But the demographics may not be in his favour. The states’ urban centres are growing, and many of the inhabitants are educated, young and relatively wealthy – a demographic that favours Clinton.
A toss-up state where the white farming community is still unsure who to vote for; Trump lost here in the primaries, Clinton won by a small margin.
It voted Democrat in the 2012 and 2008 presidential elections, and Republican in 2004. Forecasters predicted last month that there was a 67 to 96 per cent chance the state would go back to the Republicans, but it has now become a true toss-up state, where the race is too close to call
Trump actually lost the state to Texas Senator Ted Cruz during the caucus, while Clinton won the state only by a razor-thin margin against Vermont Senator Bernie Sanders.
It seems the white farming community is still unsure of who will have their best interests at heart, though Mr Trump may finally be the one to nab the six electoral college votes.
A traditionally Republican state that Trump can’t afford to lose. Some polls are edging Clinton slightly ahead.
The state has voted Republican in the last three elections, but it is one of the most vulnerable red states at the moment.
Various forecasts suggest that the Republicans still have a 64 to 89 per cent chance of winning here, but the balance could swing to the Democrats in the coming weeks.
Democratic candidate Hillary Clinton must continue to get out the vote among minorities if she is to win. While not the most competitive state, it is still one to watch.
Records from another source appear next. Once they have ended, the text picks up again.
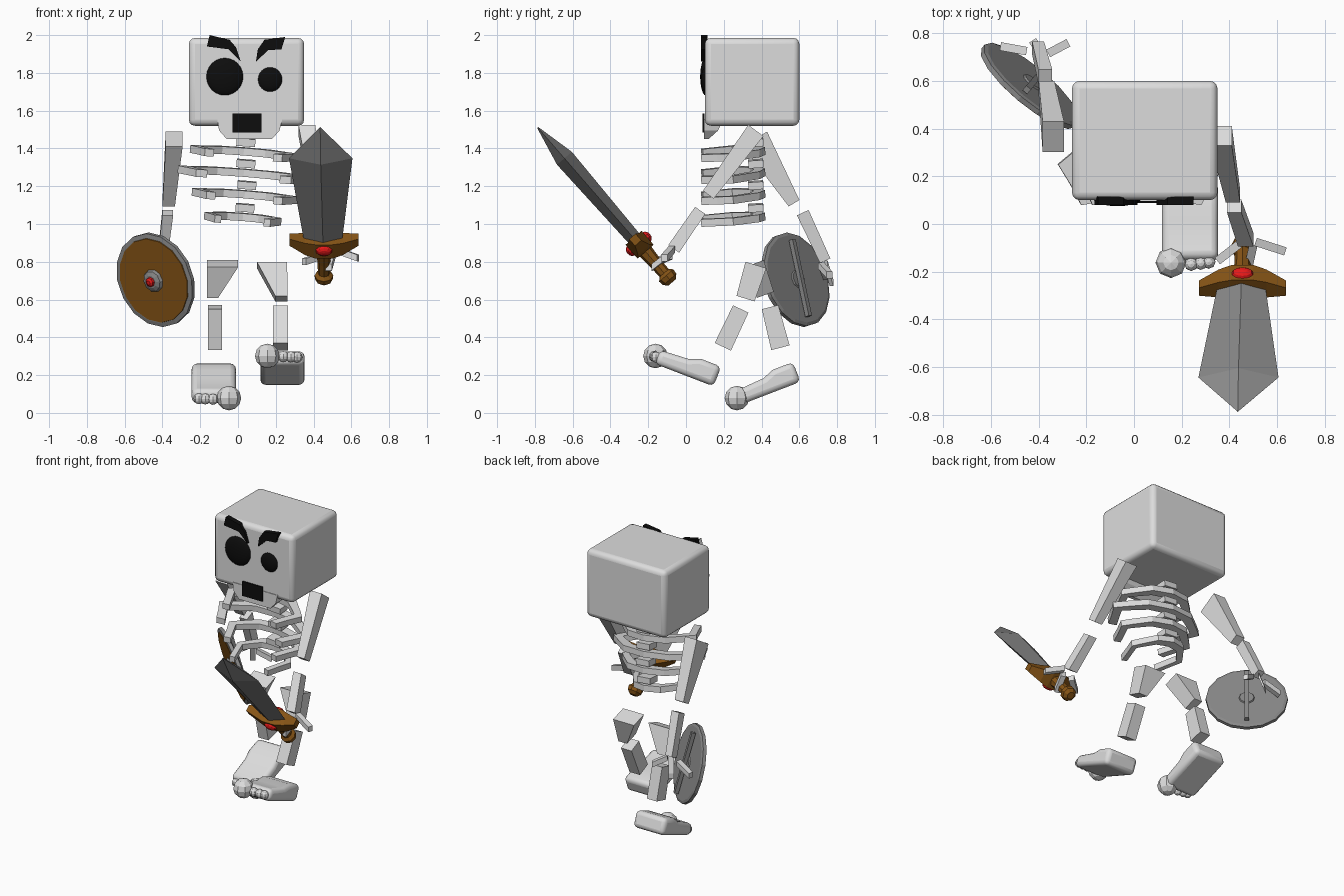
import bpy, bmesh, math
from mathutils import Vector, Matrix

V = Vector
start = bpy.data.objects.get("Cube")
if start:
    bpy.data.objects.remove(start)


def material(name, r, g, b):
    m = bpy.data.materials.new(name)
    m.use_nodes = True
    m.diffuse_color = (r, g, b, 1)
    m.node_tree.nodes["Principled BSDF"].inputs["Base Color"].default_value = (r, g, b, 1)
    return m


BONE = material("bone_grey", .72, .72, .72)
STEEL = material("steel_grey", .25, .25, .25)
WOOD = material("wood_brown", .24, .09, .008)
RED = material("gem_red", .8, .01, .01)
BLACK = material("black", .004, .004, .004)


def finish(name, bm, mat, bevel=0, smooth=False):
    bmesh.ops.recalc_face_normals(bm, faces=bm.faces)
    mesh = bpy.data.meshes.new(name)
    bm.to_mesh(mesh)
    bm.free()
    mesh.materials.append(mat)
    ob = bpy.data.objects.new(name, mesh)
    bpy.context.collection.objects.link(ob)
    if bevel:
        mod = ob.modifiers.new("bevel", "BEVEL")
        mod.width, mod.segments = bevel, 3 if smooth else 1
    if smooth:
        bpy.ops.object.select_all(action="DESELECT")
        ob.select_set(True)
        bpy.context.view_layer.objects.active = ob
        bpy.ops.object.shade_smooth_by_angle(angle=math.radians(35))
    return ob


def loft(name, rings, mat, **kw):
    """Join rings of equal length into a capped skin."""
    bm = bmesh.new()
    rows = [[bm.verts.new(p) for p in r] for r in rings]
    n = len(rows[0])
    for a, b in zip(rows, rows[1:]):
        for i in range(n):
            j = (i + 1) % n
            bm.faces.new((a[i], a[j], b[j], b[i]))
    bm.faces.new(rows[0])
    bm.faces.new(rows[-1])
    return finish(name, bm, mat, **kw)


def bone(name, p0, p1, s0, s1, side=V((1, 0, 0)), mat=BONE):
    """Tapered four-sided bar; s0 and s1 are width and depth at each end."""
    p0, p1 = V(p0), V(p1)
    deep = (p1 - p0).cross(side).normalized()
    quad = ((1, 1), (-1, 1), (-1, -1), (1, -1))
    return loft(name, [[p + side * (s[0] / 2 * a) + deep * (s[1] / 2 * b) for a, b in quad]
                       for p, s in ((p0, s0), (p1, s1))], mat)


def lathe(name, centre, axis, profile, mat, sides=8):
    """Turn (height, radius) pairs about an axis."""
    axis = V(axis).normalized()
    u = axis.cross(V((0, 0, 1))).normalized()
    w = axis.cross(u)
    ang = [2 * math.pi * i / sides for i in range(sides)]
    return loft(name, [[V(centre) + axis * h + (u * math.cos(a) + w * math.sin(a)) * r for a in ang]
                       for h, r in profile], mat)


def ball(name, centre, scale, mat, seg=8, rings=6, rot=Matrix(), smooth=False):
    bm = bmesh.new()
    bmesh.ops.create_uvsphere(bm, u_segments=seg, v_segments=rings, radius=1)
    bm.transform(Matrix.Translation(centre) @ rot @ Matrix.Diagonal((*scale, 1)))
    return finish(name, bm, mat, smooth=smooth)


def box(name, lo, hi, mat, **kw):
    return loft(name, [[(lo[0], lo[1], z), (hi[0], lo[1], z), (hi[0], hi[1], z), (lo[0], hi[1], z)]
                       for z in (lo[2], hi[2])], mat, **kw)


def plate(name, outline, y0, y1, mat):
    return loft(name, [[(x, y, z) for x, z in outline] for y in (y0, y1)], mat)


# Head, jaw and face
box("head", (-.26, .1, 1.52), (.35, .6, 1.985), BONE, bevel=.032, smooth=True)
loft("jaw", [[(a, .096, z), (b, .096, z), (b, y, z), (a, y, z)] for a, b, y, z in
             ((-.06, .18, .12, 1.45), (-.1, .22, .17, 1.495), (-.11, .235, .2, 1.555))], BONE)
plate("mouth", [(-.03, 1.485), (.125, 1.485), (.125, 1.585), (-.03, 1.585)], .088, .097, BLACK)
ball("right_eye", (-.07, .105, 1.78), (.1, .03, .1), BLACK, 20, 12, smooth=True)
ball("left_eye", (.17, .105, 1.765), (.066, .025, .066), BLACK, 20, 12, smooth=True)
plate("right_brow", [(-.15, 2), (-.165, 1.94), (-.05, 1.925), (.015, 1.86), (-.01, 1.935), (-.045, 1.975)],
      .08, .115, BLACK)
plate("left_brow", [(.25, 1.99), (.23, 1.925), (.16, 1.92), (.095, 1.86), (.105, 1.925), (.14, 1.975)],
      .08, .115, BLACK)

# Rib cage: open hoops and vertebrae, leaning to one side
TILT = Matrix.Rotation(math.radians(4.5), 4, "Y") @ Matrix.Rotation(math.radians(4), 4, "X")
OUTER = [(0, .17), (.5, .14), (.83, .05), (1, 0), (.85, -.085), (.72, -.17)]
INNER = [(0, .11), (.4, .09), (.66, .03), (.8, -.005), (.68, -.08), (.55, -.16)]
for i, (cx, z, half) in enumerate(((.03, 1.375, .285), (.03, 1.262, .35), (.035, 1.148, .28), (.025, 1.028, .205))):
    bm = bmesh.new()
    for s in (1, -1):
        grid = [[bm.verts.new((s * half * x, y, h)) for x, y in line]
                for line, h in ((OUTER, -.02), (OUTER, .02), (INNER, .02), (INNER, -.02))]
        for a, b in zip(grid, grid[1:] + grid[:1]):
            for k in range(len(OUTER) - 1):
                bm.faces.new((a[k], a[k + 1], b[k + 1], b[k]))
        bm.faces.new([g[-1] for g in grid])
    bmesh.ops.remove_doubles(bm, verts=bm.verts, dist=.0001)
    bm.transform(Matrix.Translation((cx, .25, z)) @ TILT)
    finish(f"rib_{i + 1}", bm, BONE)
    joint = box(f"vertebra_{i + 1}", (-.05, -.04, -.02), (.05, .04, .02), BONE)
    joint.data.transform(Matrix.Translation((cx + .012, .37, z + .058)) @ TILT)

# Arms
bone("left_upper_arm", (.365, .37, 1.495), (.415, .118, 1.155), (.09, .1), (.06, .07))
bone("left_forearm", (.42, .075, 1.072), (.468, -.065, .868), (.06, .065), (.065, .07))
bone("right_upper_arm", (-.338, .365, 1.45), (-.367, .572, 1.11), (.09, .15), (.066, .066))
bone("right_forearm", (-.372, .618, 1.06), (-.402, .737, .805), (.058, .068), (.05, .06))

# Fingers
UP = V((0, 0, 1))
FINGER = (.035, .035)
for i, (a, b) in enumerate((((.51, -.075, .865), (.635, -.115, .82)), ((.44, -.085, .83), (.35, -.155, .8)),
                            ((.5, -.09, .84), (.48, -.18, .77)))):
    bone(f"left_finger_{i + 1}", a, b, FINGER, FINGER, UP)
for i, (a, b) in enumerate((((-.45, .725, .77), (-.56, .745, .72)), ((-.36, .715, .78), (-.275, .76, .73)),
                            ((-.405, .74, .79), (-.425, .77, .69)))):
    bone(f"right_finger_{i + 1}", a, b, FINGER, FINGER, UP)

# Legs
bone("left_thigh", (.18, .37, .783), (.23, .315, .605), (.16, .115), (.065, .1))
bone("left_shin", (.225, .29, .55), (.225, .195, .35), (.08, .09), (.08, .095))
bone("right_thigh", (-.082, .36, .79), (-.135, .42, .625), (.165, .11), (.06, .095))
bone("right_shin", (-.122, .445, .56), (-.122, .5, .345), (.076, .09), (.076, .1))

# Feet: side profile swept across, with round toes
for name, cx, s, y, z, pitch in (("left", .235, 1, .16, .135, 21), ("right", -.128, -1, .62, .17, -21)):
    c, n = math.cos(math.radians(pitch)), math.sin(math.radians(pitch))
    fwd, up, heel = V((0, -c, n)), V((0, n, c)), V((cx, y, z))
    shape = [(0, 0), (0, .112), (.13, .112), (.19, .088), (.35, .078), (.35, 0)]
    loft(name + "_foot", [[heel + V((dx, 0, 0)) + fwd * (a + (.015 if a == 0 else 0) * (abs(dx) > .1)) + up * h
                           for a, h in shape] for dx in (-.117, .117)], BONE, bevel=.028, smooth=True)
    ball(name + "_big_toe", heel + V((-.08 * s, 0, 0)) + fwd * .36 + up * .04, (.065,) * 3, BONE)
    for i, dx in enumerate((.005, .045, .078)):
        ball(f"{name}_small_toe_{i + 1}", heel + V((dx * s, 0, 0)) + fwd * (.365 - i * .005) + up * .035,
             (.029,) * 3, BONE)

# Shield
N = V((-.62, -.74, -.27)).normalized()
C = V((-.435, .58, .705))
lathe("shield_rim", C, N, [(-.016, .24), (-.01, .257), (.012, .257), (.016, .235)], STEEL, 16)
lathe("shield_face", C, N, [(.012, .233), (.02, .23)], WOOD, 16)
lathe("shield_boss", C, N, [(.015, .066), (.035, .056), (.045, .035)], STEEL, 10)
lathe("shield_gem", C, N, [(.04, .028), (.056, .024), (.064, .012)], RED, 8)
lathe("shield_back_disc", C, N, [(-.024, .045), (-.012, .052)], STEEL, 10)
grip = (UP - N * N.z).normalized()
bone("shield_handle", C - N * .035 + grip * .21, C - N * .035 - grip * .21, (.026, .026), (.026, .026),
     N.cross(grip), STEEL)

# Sword: laid out along its own axis, with mirrored guard wings
D = V((0, -.656, .755)).normalized()
X = V((1, 0, 0))
M = X.cross(D)
G = V((.455, -.25, .895))
loft("sword_blade", [[G + X * (lean + a * w) + D * t + M * (b * h)
                      for a, b in ((1, 0), (0, 1), (-1, 0), (0, -1))]
                     for t, w, h, lean in ((.03, .102, .038, -.005), (.6, .168, .052, -.017), (.815, .003, .004, -.02))],
     STEEL)
wing = [(.182, .005, .052, .022), (.1, -.042, .04, .042), (.045, -.055, .042, .056)]
stations = [(-x, *r) for x, *r in wing] + wing[::-1]
loft("sword_guard", [[G + X * x + D * t + M * m for t, m in ((lo, -h), (hi, -h), (hi, h), (lo, h))]
                     for x, lo, hi, h in stations], WOOD)
frame = Matrix((X, D, M)).transposed().to_4x4()
for side, s in (("front", 1), ("back", -1)):
    ball(f"sword_gem_{side}", G + M * (.055 * s), (.046, .032, .024), RED, 10, 6, frame)
lathe("sword_grip", G, D, [(-.27, .025), (-.25, .046), (-.222, .05), (-.205, .032), (-.13, .034), (-.04, .042)], WOOD)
A traditionally Republican state that the Democrats are trying to turn blue. Polls show a statistical tie between the two candidates.
This traditionally red state, which voted Republican in all three of the past elections would be a prize for the Clinton campaign if they manage to pull out a win here.
Forecasters who initially believed the state would remain with the Republicans are beginning to change their tune and say the state is too close to call.
The Clinton campaign recently sent first lady Michelle Obama to campaign in the state, and experts believe Mr Trump may not have sufficient resources to defend a Clinton ambush in the state.